Filippo Emanuele Ravizza has featured in recordings of obscure harpsichord repertoire before – including the complete harpsichord works of Giovanni Platti, (the Musicweb review can be found here) and works by Domenico Alberti (of Alberti bass fame), both on the Concerto label. He has provided the notes for this Fux disc, and correctly points out that these multi-movement works offer a seamless blend of French and German styles. Having said that, while these pieces are never less than formally convincing, for some listeners the music itself might seem easier to admire than to love.
I have found two other recordings containing selections of this repertoire, by Susanne Pumhösl on Preiser Records (PR90576) and by Dorota Cybulska-Amsler (originally released on the K617 label, now available as a download through Phaia Music). Interestingly Partitas Nos 1 and 3, the Capriccio and the Ciaccona feature on both of these discs and seem to be without question the most absorbing of these works, particularly the extended Ciaccona. One problem with comparison is that the different Fux cataloguing systems (eg the K numbers and E numbers identified here) do not always ensure that the same music is involved. So for example in Partita No 3 while Ravizza’s and Cybulska-Amsler’s third movement is a Gavotte ,for Pumhösl it is a (completely different) Bourrée. This is not the only textual dissimilarity. Ravizza’s notes touch on these ambiguities but the translation stops short of clarifying them.
In terms of recording, the new discs present the more immediate sound picture although the instrument (a 2010 copy of a 1745 Dulcken harpsichord) can sound a little clinical, to my ears at least. Ravizza certainly likes to let the music breathe- both his competitors are quicker throughout the overlapping works but while pieces like the Ciaccona might benefit from this expansiveness, I actually enjoyed the fleeter but paradoxically more considered approach of Pumhösl in the Partitas 1 and 3.. As for the pieces unique to Ravizza’s survey, the Partitas 2 and 5 perhaps convey a more academic countenance than their siblings, while the 12 Minuets which conclude it are entertaining if slight.
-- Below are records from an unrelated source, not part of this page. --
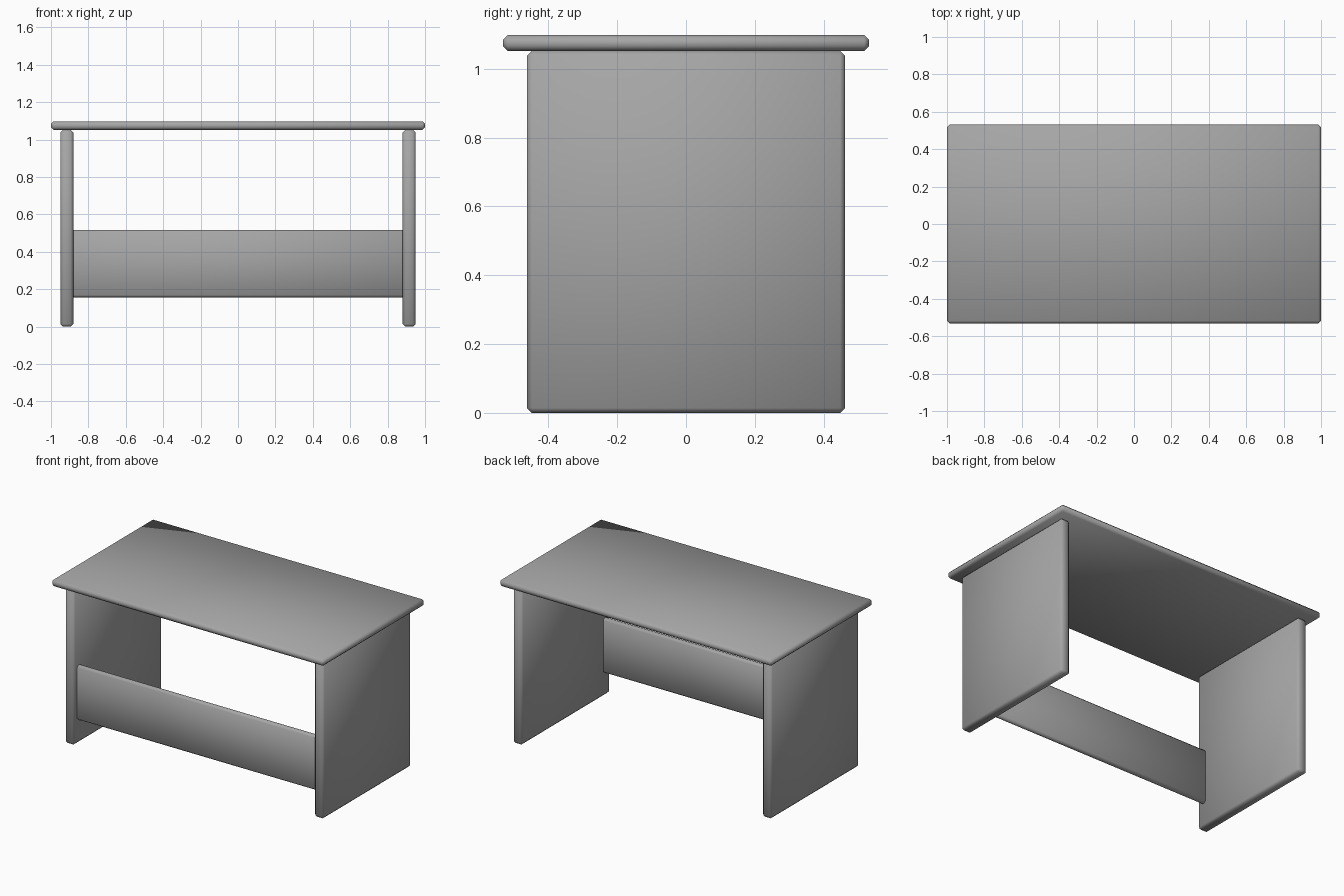
import bpy

if "Cube" in bpy.data.objects:
    bpy.data.objects.remove(bpy.data.objects["Cube"])

# Dark grey finish shared by all boards
grey = bpy.data.materials.new("dark_grey")
grey.diffuse_color = (0.38, 0.38, 0.38, 1)
grey.use_nodes = True
grey.node_tree.nodes["Principled BSDF"].inputs["Base Color"].default_value = grey.diffuse_color


def board(name, lo, hi, bevel=0.014):
    """Box between two corners with chamfered, softly shaded edges."""
    centre = [(a + b) / 2 for a, b in zip(lo, hi)]
    bpy.ops.mesh.primitive_cube_add(size=1, location=centre)
    ob = bpy.context.object
    ob.name = name
    ob.scale = [b - a for a, b in zip(lo, hi)]
    bpy.ops.object.transform_apply(location=False, rotation=False, scale=True)
    mod = ob.modifiers.new("chamfer", "BEVEL")
    mod.width = bevel
    mod.segments = 1
    bpy.ops.object.shade_smooth()
    ob.data.materials.append(grey)
    return ob


# Desk top
board("desk_top", (-1, -0.532, 1.052), (1, 0.532, 1.098))

# Two side panels that carry the top
for side, x in (("left", -0.915), ("right", 0.915)):
    board(side + "_side_panel", (x - 0.035, -0.462, 0), (x + 0.035, 0.462, 1.052))

# Modesty panel near the front, its ends set into the side panels
board("modesty_panel", (-0.9, -0.428, 0.157), (0.9, -0.39, 0.518), 0.012)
Brilliant’s promulgation of this repertoire certainly has to be admired and Ravizza is clearly a technically assured performer; for readers who may be Fux completists or harpsichord aficionados this issue can be warmly recommended; however for others whose curiosity regarding this composer has been pricked I respectfully suggest his sacred music may well make a more lasting first impression.